An increasingly popular draw poker game on online poker sites and in casinos and card rooms alike is Badugi poker, not to be confused with Baduci poker. Badugi is unlike any poker game that you've played before, and once you've gotten the hang of the Badugi poker rules, you're likely to find that it is one of your favorites; at very least, you'll see that's a break from the ordinary, more traditional poker games that you may be more accustomed to playing. Badugi is a draw poker game, like 5 Card Draw, 2-7 Triple Draw and 2-7 Single Draw . The goal is to build the lowest four card hand using four different suites. You read that right: in this game the worst hand is the winning hand. If your hand includes one diamond, one club, one spade, and one heart -- one card from four different suites -- and the cards are all different ranks -- you have a "Badugi". If you only have three cards from different suites, you have a "three card hand" and two cards of different suites is a two card hand. A Badugi beats a three card and a three card hand beats a two card. But what happens if two players end the game with a Badugi? Or if two or more players end up with three card hands? How do you determine what makes up the worst hand? What does it take to win this game? I personally tend to play mostly Stud poker and mixed variants like H.O.R.S.E but Badugi poker has become one of my favorite card games. Check out this Badugi poker strategy article before you hit the tables:

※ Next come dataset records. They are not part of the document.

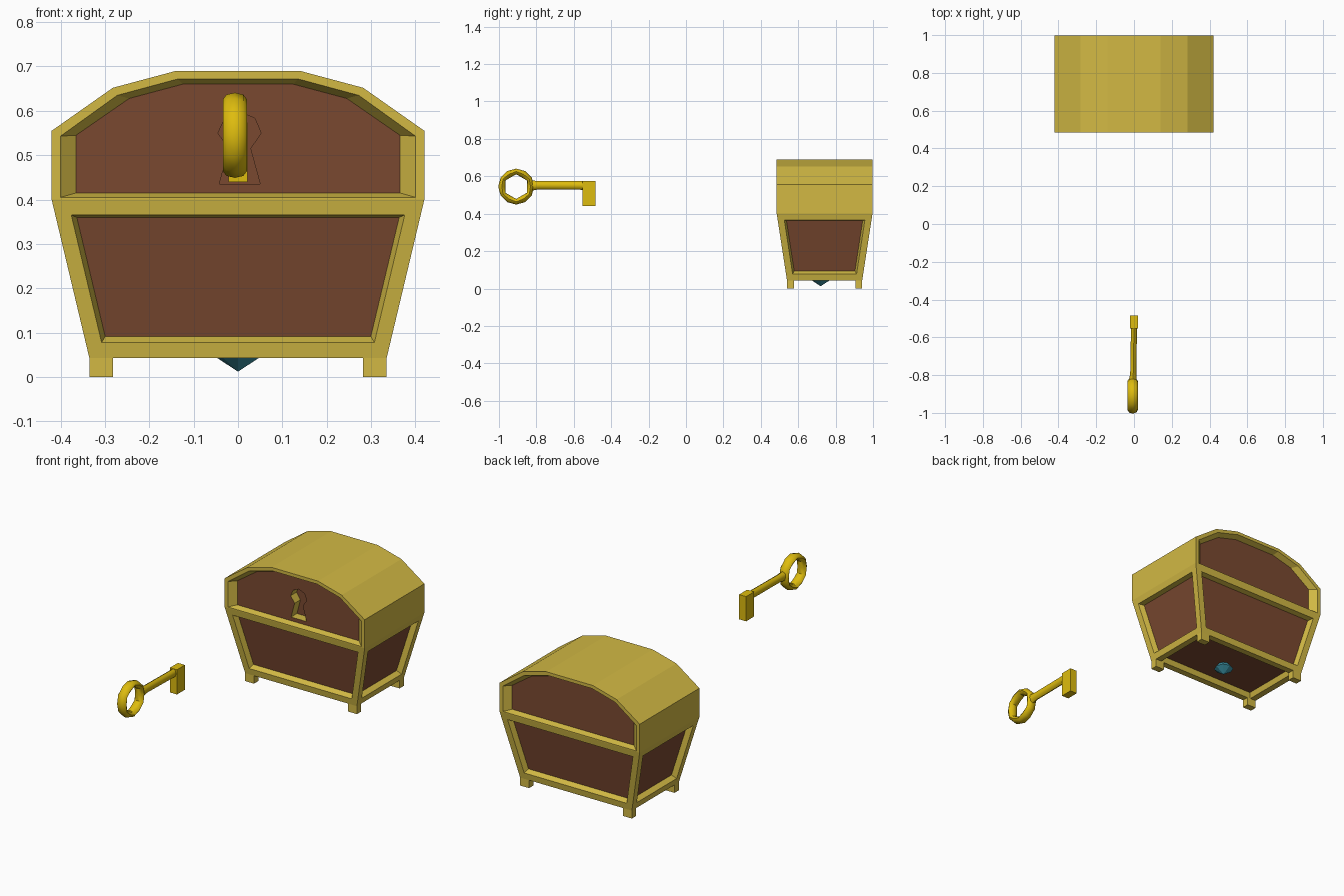
import bpy, bmesh, math
from mathutils import Vector

if "Cube" in bpy.data.objects:
    bpy.data.objects.remove(bpy.data.objects["Cube"])


def material(name, r, g, b):
    lin = lambda c: (c / 255 / 12.92) if c < 10 else ((c / 255 + 0.055) / 1.055) ** 2.4
    m = bpy.data.materials.new(name)
    m.diffuse_color = (lin(r), lin(g), lin(b), 1)
    m.use_nodes = True
    m.node_tree.nodes["Principled BSDF"].inputs["Base Color"].default_value = m.diffuse_color
    return m


GOLD = material("gold_trim", 210, 185, 68)
WOOD = material("brown_wood", 122, 73, 48)
KEY = material("key_yellow", 222, 188, 14)
GEM = material("teal_gem", 62, 150, 168)

YC, YH = 0.741, 0.256          # chest centre and half depth


def finish(name, bm, *mats, smooth=False):
    bmesh.ops.recalc_face_normals(bm, faces=bm.faces)
    me = bpy.data.meshes.new(name)
    bm.to_mesh(me)
    bm.free()
    ob = bpy.data.objects.new(name, me)
    bpy.context.collection.objects.link(ob)
    for m in mats:
        me.materials.append(m)
    if smooth:
        bpy.ops.object.select_all(action='DESELECT')
        ob.select_set(True)
        bpy.context.view_layer.objects.active = ob
        bpy.ops.object.shade_smooth_by_angle(angle=math.radians(50))
    return ob


def loop(bm, pts):
    return [bm.verts.new(p) for p in pts]


def bridge(bm, a, b, mat=0):
    n = len(a)
    for i in range(n):
        f = bm.faces.new((a[i], a[(i + 1) % n], b[(i + 1) % n], b[i]))
        f.material_index = mat


def lathe(bm, rings):
    """Skin a list of point rings and cap both ends."""
    loops = [loop(bm, r) for r in rings]
    for a, b in zip(loops, loops[1:]):
        bridge(bm, a, b)
    bm.faces.new(loops[0])
    bm.faces.new(loops[-1])


def box(bm, x0, x1, y0, y1, z0, z1):
    lathe(bm, [[(x0, y0, z), (x1, y0, z), (x1, y1, z), (x0, y1, z)] for z in (z0, z1)])


# Body: flared box, each side and the underside framed around a sunken panel
bm = bmesh.new()
lathe(bm, [[(sx * hx, YC + sy * hy, z) for sx, sy in ((-1, -1), (1, -1), (1, 1), (-1, 1))]
           for hx, hy, z in ((0.335, 0.201, 0.043), (0.42, YH, 0.40))])
bmesh.ops.recalc_face_normals(bm, faces=bm.faces)
bm.normal_update()
panels = [f for f in bm.faces if f.normal.z < 0.5]
bmesh.ops.inset_individual(bm, faces=panels, thickness=0.035, use_even_offset=True)
bmesh.ops.inset_individual(bm, faces=panels, thickness=0.010, depth=-0.028, use_even_offset=True)
for f in panels:
    f.material_index = 1
finish("chest_body", bm, GOLD, WOOD)

# Feet
bm = bmesh.new()
for sx in (-1, 1):
    for sy in (-1, 1):
        xs = sorted((sx * 0.282, sx * 0.335))
        ys = sorted((YC + sy * 0.164, YC + sy * 0.201))
        box(bm, *xs, *ys, 0, 0.05)
finish("feet", bm, GOLD)


# Lid: faceted barrel with bevelled, sunken end panels and a keyhole in front
def mirrored(half):
    return half + [(-x, z) for x, z in reversed(half)]


OUTER = mirrored([(0.42, 0.40), (0.42, 0.555), (0.282, 0.652), (0.14, 0.69)])
RIM = mirrored([(0.40, 0.405), (0.40, 0.543), (0.272, 0.635), (0.135, 0.672)])
PANEL = mirrored([(0.365, 0.415), (0.365, 0.545), (0.245, 0.628), (0.125, 0.66)])
HOLE = [(0.05, 0.435), (0.028, 0.515), (0.052, 0.55), (0.038, 0.583), (0.004, 0.598),
        (-0.03, 0.583), (-0.045, 0.55), (-0.021, 0.515), (-0.042, 0.435)]

bm = bmesh.new()
ends = []
for s in (-1, 1):
    ring = lambda poly, inset: loop(bm, [(x, YC + s * (YH - inset), z) for x, z in poly])
    o, r, p = ring(OUTER, 0), ring(RIM, 0), ring(PANEL, 0.03)
    bridge(bm, o, r)
    bridge(bm, r, p)
    ends.append(o)
    if s == 1:
        bm.faces.new(p).material_index = 1
    else:
        # Front panel pierced by the keyhole, with gold walls and a wooden floor
        h, floor = ring(HOLE, 0.03), ring(HOLE, 0.08)
        bridge(bm, h, floor)
        bm.faces.new(floor).material_index = 1
        edges = []
        for lp in (p, h):
            for i in range(len(lp)):
                edges.append(bm.edges.get((lp[i], lp[(i + 1) % len(lp)])))
        res = bmesh.ops.triangle_fill(bm, edges=edges, use_beauty=True, normal=Vector((0, -1, 0)))
        for g in res["geom"]:
            if isinstance(g, bmesh.types.BMFace):
                g.material_index = 1
bridge(bm, *ends)
finish("chest_lid", bm, GOLD, WOOD)

# Gem under the chest: pointed pavilion and flat crown
bm = bmesh.new()
lathe(bm, [[(r * math.cos(i * math.pi / 4), 0.72 + r * math.sin(i * math.pi / 4), z)
            for i in range(8)]
           for r, z in ((0.001, 0.013), (0.05, 0.045), (0.032, 0.067))])
finish("gem", bm, GEM)

# Key bow: ring with a hexagonal opening
bm = bmesh.new()
loops = []
for i in range(12):
    a = math.radians(90 + 30 * i)
    ri = 0.066 if i % 2 == 0 else 0.066 * math.cos(math.pi / 6)
    mid, half = (0.096 + ri) / 2, (0.096 - ri) / 2
    pts = []
    for k in range(8):
        t = math.radians(45 * k)
        r = mid + half * math.cos(t)
        pts.append((-0.007 + 0.027 * math.sin(t), -0.908 + r * math.cos(a), 0.545 + r * math.sin(a)))
    loops.append(loop(bm, pts))
for i in range(12):
    bridge(bm, loops[i], loops[(i + 1) % 12])
finish("key_bow", bm, KEY, smooth=True)

# Key shaft
bm = bmesh.new()
lathe(bm, [[(x + rx * math.cos(i * math.pi / 4), y, z + rz * math.sin(i * math.pi / 4))
            for i in range(8)]
           for y, x, z, rx, rz in ((-0.84, -0.006, 0.55, 0.022, 0.030),
                                   (-0.79, -0.004, 0.552, 0.016, 0.022),
                                   (-0.55, 0.0, 0.551, 0.016, 0.023),
                                   (-0.49, 0.0, 0.551, 0.019, 0.023))])
finish("key_shaft", bm, KEY, smooth=True)

# Key bit
bm = bmesh.new()
box(bm, -0.021, 0.021, -0.553, -0.485, 0.44, 0.574)
finish("key_bit", bm, KEY)
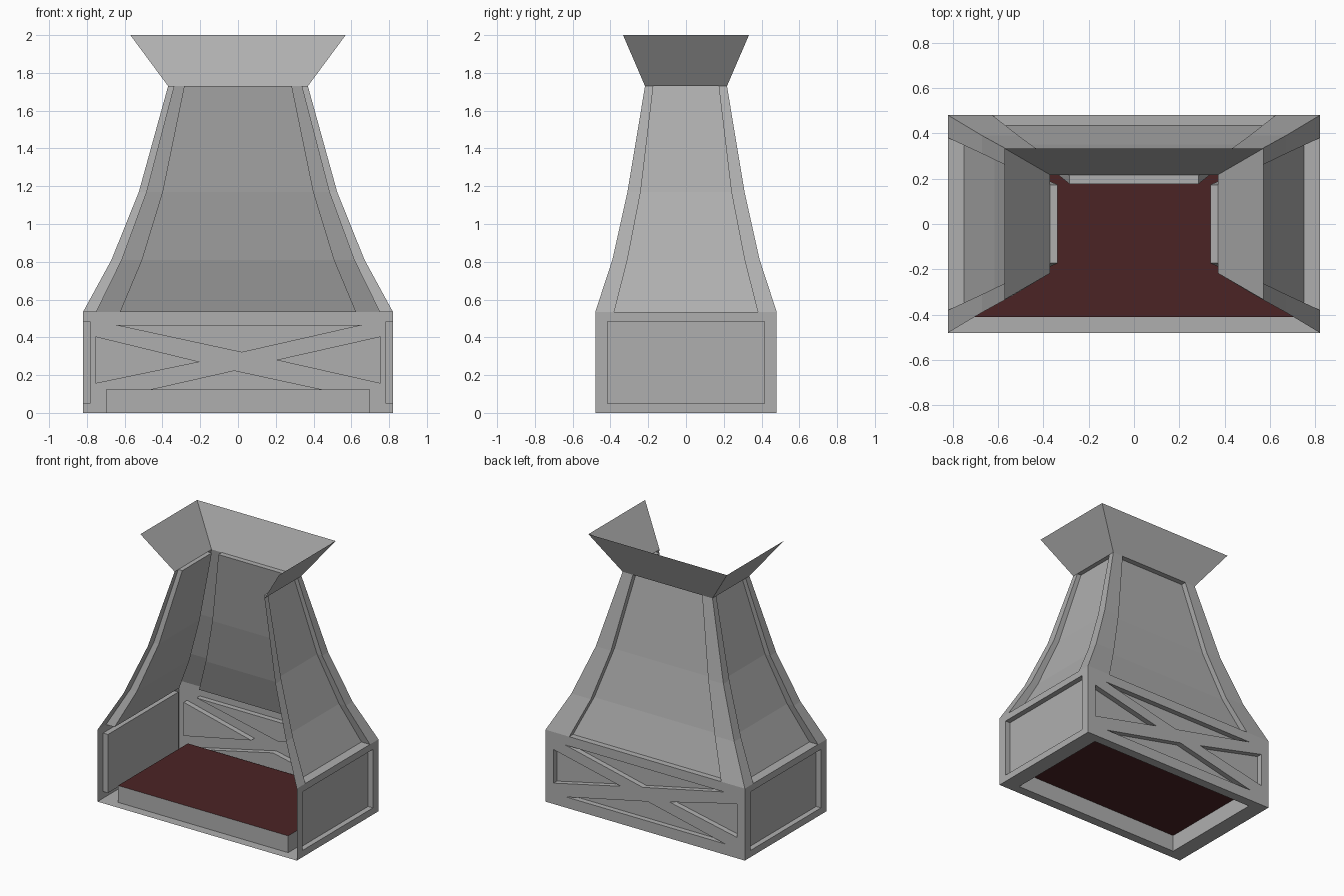
import bpy, bmesh
from mathutils import Vector

if "Cube" in bpy.data.objects:
    bpy.data.objects.remove(bpy.data.objects["Cube"])


def material(name, rgb):
    m = bpy.data.materials.new(name)
    m.use_nodes = True
    m.diffuse_color = (*rgb, 1)
    m.node_tree.nodes["Principled BSDF"].inputs["Base Color"].default_value = (*rgb, 1)
    return m


GREY = material("plain grey", (0.43, 0.43, 0.43))
RED = material("dark red", (0.071, 0.0175, 0.018))

# Half width, half depth and height of each level of the shell
BASE_TOP = 0.535
LEVELS = [(0.82, 0.48, BASE_TOP), (0.67, 0.39, 0.81), (0.525, 0.31, 1.17), (0.37, 0.217, 1.73)]
RIM = (0.57, 0.333, 2.0)


# Placement of a local point (along the wall, out from centre, up)
def back(u, d, z):
    return Vector((u, d, z))


def left(u, d, z):
    return Vector((d, u, z))


def right(u, d, z):
    return Vector((-d, u, z))


def under(u, d, z):
    return Vector((u, z, -d))


def finish(name, bm, outward, mats=(GREY,)):
    """Weld, point the faces outward and make the object."""
    bmesh.ops.remove_doubles(bm, verts=bm.verts, dist=0.0005)
    bmesh.ops.recalc_face_normals(bm, faces=bm.faces)
    total = sum((f.normal * f.calc_area() for f in bm.faces), Vector())
    if total.dot(outward) < 0:
        bmesh.ops.reverse_faces(bm, faces=bm.faces)
    mesh = bpy.data.meshes.new(name)
    bm.to_mesh(mesh)
    bm.free()
    for m in mats:
        mesh.materials.append(m)
    bpy.context.collection.objects.link(bpy.data.objects.new(name, mesh))


def quad(bm, *points):
    return bm.faces.new([bm.verts.new(p) for p in points])


def recessed_plate(name, place, d, outline, holes, depth, mats=(GREY,)):
    """Flat plate with pockets sunk inward; the last material colours the pocket floors."""
    bm = bmesh.new()
    edges = []
    for loop in [outline] + holes:
        vs = [bm.verts.new(place(u, d, z)) for u, z in loop]
        edges += [bm.edges.new((vs[i - 1], vs[i])) for i in range(len(vs))]
    outward = place(0, 1, 0)
    bmesh.ops.triangle_fill(bm, edges=edges, use_dissolve=False, normal=outward)
    for loop in holes:
        for i in range(len(loop)):
            a, b = loop[i - 1], loop[i]
            quad(bm, place(a[0], d, a[1]), place(b[0], d, b[1]),
                 place(b[0], d - depth, b[1]), place(a[0], d - depth, a[1]))
        floor = quad(bm, *[place(u, d - depth, z) for u, z in loop])
        floor.material_index = len(mats) - 1
    finish(name, bm, outward, mats)


def rectangle(u, low, high):
    return [(-u, low), (u, low), (u, high), (-u, high)]


def curved_wall(name, place, rows):
    """Tapering wall of (half width, distance, height, panel half width, panel depth) rows."""
    bm = bmesh.new()
    for (w, d, z, p, r), (w2, d2, z2, p2, r2) in zip(rows, rows[1:]):
        for s in (-1, 1):
            quad(bm, place(s * w, d, z), place(s * p, d, z),
                 place(s * p2, d2, z2), place(s * w2, d2, z2))
            quad(bm, place(s * p, d, z), place(s * p, d - r, z),
                 place(s * p2, d2 - r2, z2), place(s * p2, d2, z2))
        quad(bm, place(-p, d - r, z), place(p, d - r, z),
             place(p2, d2 - r2, z2), place(-p2, d2 - r2, z2))
    # Ledges closing the recess at its foot and head
    for w, d, z, p, r in (rows[0], rows[-1]):
        quad(bm, place(-p, d, z), place(p, d, z), place(p, d - r, z), place(-p, d - r, z))
    finish(name, bm, place(0, 1, 0))


# Base: cross-braced back, panelled sides, underside with a sunken red floor
hx, hy, _ = LEVELS[0]
braces = [
    [(-0.65, 0.465), (0.66, 0.465), (0.02, 0.32)],
    [(-0.66, 0.08), (-0.02, 0.225), (0.65, 0.08)],
    [(-0.755, 0.155), (-0.2, 0.27), (-0.755, 0.405)],
    [(0.755, 0.155), (0.755, 0.405), (0.2, 0.28)],
]
recessed_plate("base_back", back, hy, rectangle(hx, 0, BASE_TOP), braces, 0.04)
for side, place in (("left", left), ("right", right)):
    recessed_plate("base_" + side, place, hx, rectangle(hy, 0, BASE_TOP),
                   [rectangle(0.415, 0.05, 0.485)], 0.04)
recessed_plate("base_underside", under, 0, rectangle(hx, -hy, hy),
               [rectangle(0.7, -0.41, 0.41)], 0.125, (GREY, RED))

# Tapering hood walls, open at the front
back_panel = [(0.625, 0.045), (0.51, 0.04), (0.4, 0.04), (0.285, 0.04)]
side_panel = [(0.38, 0.07), (0.31, 0.055), (0.24, 0.042), (0.173, 0.033)]
curved_wall("hood_back", back,
            [(x, y, z, *p) for (x, y, z), p in zip(LEVELS, back_panel)])
for side, place in (("left", left), ("right", right)):
    curved_wall("hood_" + side, place,
                [(y, x, z, *p) for (x, y, z), p in zip(LEVELS, side_panel)])

# Flared collar on three sides
(nx, ny, nz), (rx, ry, rz) = LEVELS[-1], RIM
for name, place, w, d, w2, d2 in (("collar_back", back, nx, ny, rx, ry),
                                  ("collar_left", left, ny, nx, ry, rx),
                                  ("collar_right", right, ny, nx, ry, rx)):
    bm = bmesh.new()
    quad(bm, place(-w, d, nz), place(w, d, nz), place(w2, d2, rz), place(-w2, d2, rz))
    finish(name, bm, place(0, 1, 0))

Your hand is ranked according to the highest card you're holding in your Badugi, three hand, or two hand. Suppose you're holding a three hand of a deuce of clubs, five of spades, and seven of hearts. Your hand is a "7" -- after your highest card. An opponent holding a three of hearts, a four of diamonds, and a 6 of clubs would have a "6" and would beat you since his or her "6" is worse than your "7".
The game of Fixed Limit Badugi Poker begins like any draw poker game with a deal but only four cards, not five. Players in Fixed Limit Badugi do not "ante up" to build the pot as they do in other poker games, they use "blinds". The bet is "blind" because you haven't seen your cards yet and who kicks off the betting depends on where each player is seated in relation to the dealer. The actual amount of the betting follows "fixed limit" rules, depending on the size of the blind - big blind or small blind. Big or small simply relates to the size of the bet. Suppose the betting limits agreed upon before the game or set by the house are "fixed" at $2/$4. The small blind player is the one immediately to the left of the dealer and the big blind player is to the left of the small blind. A big blind bet is set at the upper limit -- $4 while a small blind bet is at the lower limit --$2.
After the initial betting round in Fixed Limit Badugi Poker each player can keep the cards they were dealt or draw up to four new cards. Keeping the cards you were dealt is called "standing pat". There are three more betting rounds, where players discard, draw, and bet. "Showdown" in Fixed Limit Badugi Poker is the end of the game when players lay down their hands and the best -- or rather the "worst" -- hand wins. That's it.